§ ASSIGNMENT
Each entry must be duplicated precisely, with nothing left out.

Source texts of formatted documents:
|---|

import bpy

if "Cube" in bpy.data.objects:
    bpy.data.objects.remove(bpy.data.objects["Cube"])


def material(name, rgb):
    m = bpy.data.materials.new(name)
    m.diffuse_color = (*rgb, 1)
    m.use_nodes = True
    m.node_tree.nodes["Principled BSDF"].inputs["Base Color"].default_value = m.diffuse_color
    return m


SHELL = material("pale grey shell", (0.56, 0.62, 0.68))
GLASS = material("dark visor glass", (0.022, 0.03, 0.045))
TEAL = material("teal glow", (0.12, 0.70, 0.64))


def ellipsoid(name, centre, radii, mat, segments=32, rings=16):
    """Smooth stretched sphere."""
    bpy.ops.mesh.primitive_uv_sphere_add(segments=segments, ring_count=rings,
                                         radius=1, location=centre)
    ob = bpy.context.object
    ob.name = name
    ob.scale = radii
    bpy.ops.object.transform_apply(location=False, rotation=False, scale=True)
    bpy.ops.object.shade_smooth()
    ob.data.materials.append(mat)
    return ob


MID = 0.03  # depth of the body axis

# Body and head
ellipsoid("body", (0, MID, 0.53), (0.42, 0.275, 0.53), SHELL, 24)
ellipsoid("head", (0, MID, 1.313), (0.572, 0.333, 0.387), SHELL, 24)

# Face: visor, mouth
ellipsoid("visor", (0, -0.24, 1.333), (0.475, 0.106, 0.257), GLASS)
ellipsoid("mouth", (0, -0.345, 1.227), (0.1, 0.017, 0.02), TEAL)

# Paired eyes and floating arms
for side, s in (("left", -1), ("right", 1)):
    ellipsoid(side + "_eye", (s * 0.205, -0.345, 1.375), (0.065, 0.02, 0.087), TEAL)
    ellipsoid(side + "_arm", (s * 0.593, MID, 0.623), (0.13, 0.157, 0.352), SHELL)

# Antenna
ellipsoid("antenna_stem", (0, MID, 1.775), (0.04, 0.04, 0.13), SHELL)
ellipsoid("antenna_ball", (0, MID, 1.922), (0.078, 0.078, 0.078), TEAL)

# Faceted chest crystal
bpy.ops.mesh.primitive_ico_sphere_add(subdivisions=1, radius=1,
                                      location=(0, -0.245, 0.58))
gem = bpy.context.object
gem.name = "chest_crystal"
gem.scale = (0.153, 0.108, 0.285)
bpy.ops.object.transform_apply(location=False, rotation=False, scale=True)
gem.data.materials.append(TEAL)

|---|

§ TASK RESPONSE
import bpy

if "Cube" in bpy.data.objects:
    bpy.data.objects.remove(bpy.data.objects["Cube"])


def material(name, rgb):
    m = bpy.data.materials.new(name)
    m.diffuse_color = (*rgb, 1)
    m.use_nodes = True
    m.node_tree.nodes["Principled BSDF"].inputs["Base Color"].default_value = m.diffuse_color
    return m


SHELL = material("pale grey shell", (0.56, 0.62, 0.68))
GLASS = material("dark visor glass", (0.022, 0.03, 0.045))
TEAL = material("teal glow", (0.12, 0.70, 0.64))


def ellipsoid(name, centre, radii, mat, segments=32, rings=16):
    """Smooth stretched sphere."""
    bpy.ops.mesh.primitive_uv_sphere_add(segments=segments, ring_count=rings,
                                         radius=1, location=centre)
    ob = bpy.context.object
    ob.name = name
    ob.scale = radii
    bpy.ops.object.transform_apply(location=False, rotation=False, scale=True)
    bpy.ops.object.shade_smooth()
    ob.data.materials.append(mat)
    return ob


MID = 0.03  # depth of the body axis

# Body and head
ellipsoid("body", (0, MID, 0.53), (0.42, 0.275, 0.53), SHELL, 24)
ellipsoid("head", (0, MID, 1.313), (0.572, 0.333, 0.387), SHELL, 24)

# Face: visor, mouth
ellipsoid("visor", (0, -0.24, 1.333), (0.475, 0.106, 0.257), GLASS)
ellipsoid("mouth", (0, -0.345, 1.227), (0.1, 0.017, 0.02), TEAL)

# Paired eyes and floating arms
for side, s in (("left", -1), ("right", 1)):
    ellipsoid(side + "_eye", (s * 0.205, -0.345, 1.375), (0.065, 0.02, 0.087), TEAL)
    ellipsoid(side + "_arm", (s * 0.593, MID, 0.623), (0.13, 0.157, 0.352), SHELL)

# Antenna
ellipsoid("antenna_stem", (0, MID, 1.775), (0.04, 0.04, 0.13), SHELL)
ellipsoid("antenna_ball", (0, MID, 1.922), (0.078, 0.078, 0.078), TEAL)

# Faceted chest crystal
bpy.ops.mesh.primitive_ico_sphere_add(subdivisions=1, radius=1,
                                      location=(0, -0.245, 0.58))
gem = bpy.context.object
gem.name = "chest_crystal"
gem.scale = (0.153, 0.108, 0.285)
bpy.ops.object.transform_apply(location=False, rotation=False, scale=True)
gem.data.materials.append(TEAL)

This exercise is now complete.